Irene Pritzker, President and CEO of the IDP Foundation, through a partnership with the Harambe Entrepreneur Alliance, has helped African innovators secure more than $8 million from investors to scale their start-up ventures.
In 2017, the Harambe Entrepreneur Alliance joined forces with Irene Pritzker and the IDP Foundation. “The IDP was looking for ways to effectively support young social enterprises in Africa who were at a very early stage of development. It took a lot of research and time to arrive on the doorstep of Harambe and we were delighted to be their first foundation founding partner and to pilot the Global Access Program (GAP),” said Pritzker.
GAP’s primary objective was to accelerate the growth of Harambeans who had already raised or had revenue streams of upwards of $500k. The 12-month pilot program welcomed the founders of MoringaConnect, Fibre, Kahawa 1893, Max and Shyft Power Solutions as the inaugural class. Over the course of the program, the five GAP Fellows spent time in Bretton Woods, London, Silicon Valley and the Vatican to meet with investors and experts in the Harambean ecosystem. The program provides support across four key strategic areas – capital, talent, strategic partnerships and leadership. Their goals were to raise $3.5m collectively, hire 5 people per venture, increase revenue by 20% with strategic partners and engage in a minimum of 7 hours of leadership training each.
“The overwhelming success of our first cohort of GAP Fellows exceeded all our expectations,” said Okendo Lewis-Gayle, Founder and Chairman of Harambeans. The inaugural class of GAP Fellows raised more than $8.2m, hired over 100 people and increased revenues by more than 40% through strategic partnership. “Apart from surpassing the program targets, we also successfully leveraged the network to raise the profile of the GAP Fellows.

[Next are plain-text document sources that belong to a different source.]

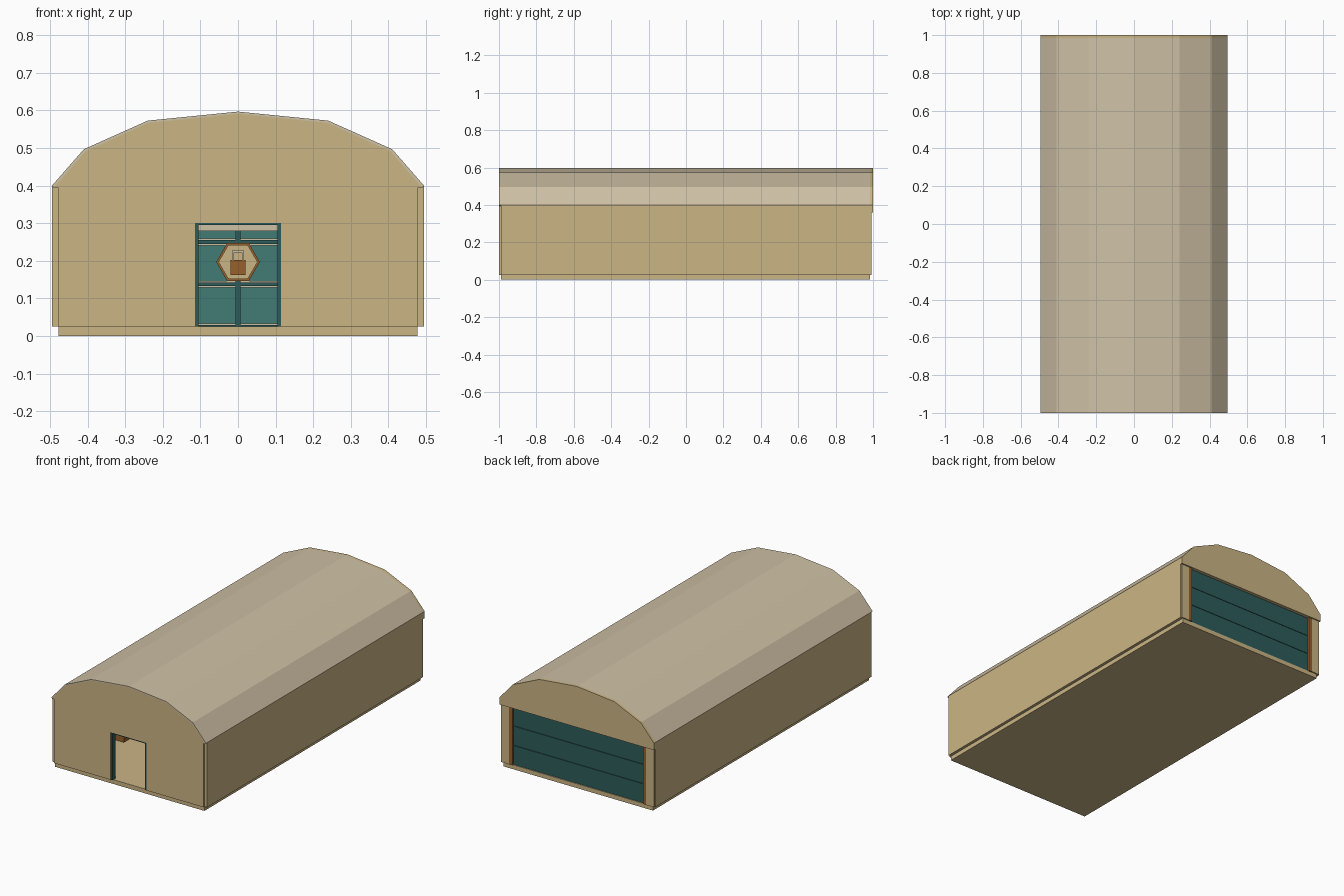
import bpy, bmesh, math

if "Cube" in bpy.data.objects:
    bpy.data.objects.remove(bpy.data.objects["Cube"])


def lin(c):
    c /= 255
    return c / 12.92 if c <= 0.04045 else ((c + 0.055) / 1.055) ** 2.4


def material(name, r, g, b):
    m = bpy.data.materials.new(name)
    m.diffuse_color = (lin(r), lin(g), lin(b), 1)
    m.use_nodes = True
    m.node_tree.nodes["Principled BSDF"].inputs["Base Color"].default_value = m.diffuse_color
    return m


SAND = material("sand", 203, 181, 133)
ROOF = material("pale_roof", 207, 193, 165)
TEAL = material("teal", 66, 124, 117)
DARK = material("dark_teal", 44, 92, 90)
BROWN = material("brown", 152, 96, 44)


def prism(name, outline, y0, y1, mat):
    """Extrude an (x, z) outline from y0 to y1."""
    bm = bmesh.new()
    face = bm.faces.new([bm.verts.new((x, y0, z)) for x, z in outline])
    ext = bmesh.ops.extrude_face_region(bm, geom=[face])
    for v in ext["geom"]:
        if isinstance(v, bmesh.types.BMVert):
            v.co.y = y1
    bmesh.ops.recalc_face_normals(bm, faces=bm.faces)
    me = bpy.data.meshes.new(name)
    bm.to_mesh(me)
    bm.free()
    me.materials.append(mat)
    ob = bpy.data.objects.new(name, me)
    bpy.context.collection.objects.link(ob)
    return ob


def box(name, x0, x1, y0, y1, z0, z1, mat):
    return prism(name, [(x0, z0), (x1, z0), (x1, z1), (x0, z1)], y0, y1, mat)


def pair(name, x0, x1, y0, y1, z0, z1, mat):
    box(name + "_right", x0, x1, y0, y1, z0, z1, mat)
    box(name + "_left", -x1, -x0, y0, y1, z0, z1, mat)


def hexagon(r):
    return [(r * math.cos(i * math.pi / 3), 0.197 + r * math.sin(i * math.pi / 3))
            for i in range(6)]


# Faceted arch, right eave to left eave
half = [(0.495, 0.4), (0.41, 0.497), (0.24, 0.573)]
arch = half + [(0, 0.597)] + [(-x, z) for x, z in reversed(half)]
inner = [(x * 0.99, z - 0.006) for x, z in arch]

# Floor slab, side walls and roof shell
box("floor_slab", -0.478, 0.478, -0.99, 0.985, 0, 0.025, SAND)
pair("side_wall", 0.478, 0.495, -0.99, 0.985, 0.025, 0.4, SAND)
prism("roof_shell", arch + inner[::-1], -0.992, 0.985, ROOF)

# Front wall with its door opening
opening = [(-0.115, 0.025), (-0.115, 0.3), (0.115, 0.3), (0.115, 0.025)]
prism("front_wall", [(0.478, 0.025), (0.478, 0.394)] + inner
      + [(-0.478, 0.394), (-0.478, 0.025)] + opening, -1, -0.98, SAND)
prism("front_roof_rim", arch + inner[::-1], -1, -0.992, ROOF)
pair("front_door_jamb", 0.105, 0.115, -0.999, -0.972, 0.025, 0.3, DARK)
box("front_door_head", -0.105, 0.105, -0.999, -0.975, 0.296, 0.3, DARK)
box("front_shutter_box", -0.105, 0.105, -0.975, -0.95, 0.28, 0.298, ROOF)

# Back gable overhanging the wide door
prism("back_gable", [(0.495, 0.36)] + arch + [(-0.495, 0.36)], 0.98, 1, SAND)
pair("back_pillar", 0.44, 0.49, 0.965, 0.992, 0.025, 0.36, SAND)
pair("back_door_frame", 0.418, 0.44, 0.965, 0.992, 0.025, 0.36, BROWN)

# Sectional back door: dark outside, lighter lining with rails inside
for i in range(3):
    z = 0.025 + i * 0.1125
    box(f"door_panel_{i}", -0.418, 0.418, 0.962, 0.98, z, z + 0.11, DARK)
    box(f"door_lining_{i}", -0.418, 0.418, 0.955, 0.962, z, z + 0.1125, TEAL)
    box(f"door_rail_{i}", -0.418, 0.418, 0.948, 0.955, z - 0.009 * (i > 0), z + 0.009, ROOF)
    box(f"door_rail_strip_{i}", -0.418, 0.418, 0.944, 0.948, z - 0.005 * (i > 0), z + 0.005, DARK)
box("door_backing", -0.418, 0.418, 0.96, 0.97, 0.025, 0.362, DARK)
box("door_mullion", -0.006, 0.006, 0.942, 0.955, 0.025, 0.28, DARK)

# Hexagonal lock plate on the inside of the back door
prism("lock_plate_border", hexagon(0.058), 0.934, 0.942, BROWN)
prism("lock_plate", hexagon(0.052), 0.93, 0.934, SAND)
box("padlock_body", -0.02, 0.02, 0.92, 0.93, 0.162, 0.202, BROWN)
pair("padlock_shackle", 0.011, 0.016, 0.923, 0.93, 0.202, 0.226, ROOF)
box("padlock_shackle_top", -0.016, 0.016, 0.923, 0.93, 0.222, 0.227, ROOF)

# Crate stored beside the entrance
box("storage_crate", -0.45, -0.325, -0.58, -0.4, 0.025, 0.13, BROWN)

This included billboards in Times Square and the London Financial District sponsored by Thomson Reuters, profiles in Forbes magazine as well as a series of breakfast meetings for the GAP Fellows hosted by Vanity Fair in New York and Economist magazine in London.”
In a heartfelt note of thanks, GAP Fellow, Adetayo Bamiduro H’15, told Irene Pritzker “Because of your giving, I was able to connect with partners and investors around the world, which ultimately resulted in more than $7m in funding for Max NG, our motorcycle transportation project in West Africa.”
“The GAP model and the huge success of our first class of GAP Fellows proved that with deliberate audacity you can sometimes dare your dreams into existence!” said Lewis-Gayle. Given the success of the first class of GAP Fellows, Irene Pritzker will welcome the second class of GAP Fellows at the 5th Harambeans Rome Forum at the Vatican in September.
Meet the second cohort of GAP Fellows
Anis Kallel, H’19 from Tunisia is the co-founder of Kaoun. Given that the number of people who have access to credit cards and banking services in general in the developing world is very low, Kaoun has restructured the payments landscape and uses the generated data, consolidated with data mined from social media, to generate a credit score for everybody.
Ikenna Nzewi, H’17 is the co-founder of Releaf Group, an online marketplace that connects buyers and sellers of agribusinesses to trustworthy customers. Just as the name suggests, the American educated Nigerian co-founders seek to relieve and wade off incessant uncertainties amongst players (especially sellers) in the agricultural sector.
Kelechi Ofoegbu, H’19 is the co-founder of Impact Hub Accra, a co-working space located in Accra, Ghana. Its objective is to support inclusive growth in Ghana through the creation of a social innovation ecosystem by developing programs, providing workspace, access to capital and connecting entrepreneurs focused on solutions to regional challenges. Impact Hub Accra aims to build a globally integrated entrepreneurial community that promotes high impact developments in West Africa.
Yasmin Kumi, H’16 from Ghana is the founder of Africa Foresight Group, an African-owned and managed firm that provides locally accessible, world-class insights and advisory services to grow local companies into global champions. Their services include research, strategy development, implementation support and stakeholder engagement.
“We believe that the Harambean model is how the world will change. It won’t be social aid, but rather social enterprise and innovative Harambeans who will provide the solutions. We are privileged to be part of the Alliance and believe that Harambe is poised to become a global leader in exactly how you can change the equation and alter the face of poverty,” said Pritzker.
Keen to become a Harambean?
Each year, the Alliance receives more than 3000 applications for just 30 spots in its next class. “Our competitive selection process enables us to assemble an exceptional cadre of African innovators who want to help build Africa’s future and I am confident that next year will be no different,” says Lewis-Gayle.
Click here to apply to become a Harambean.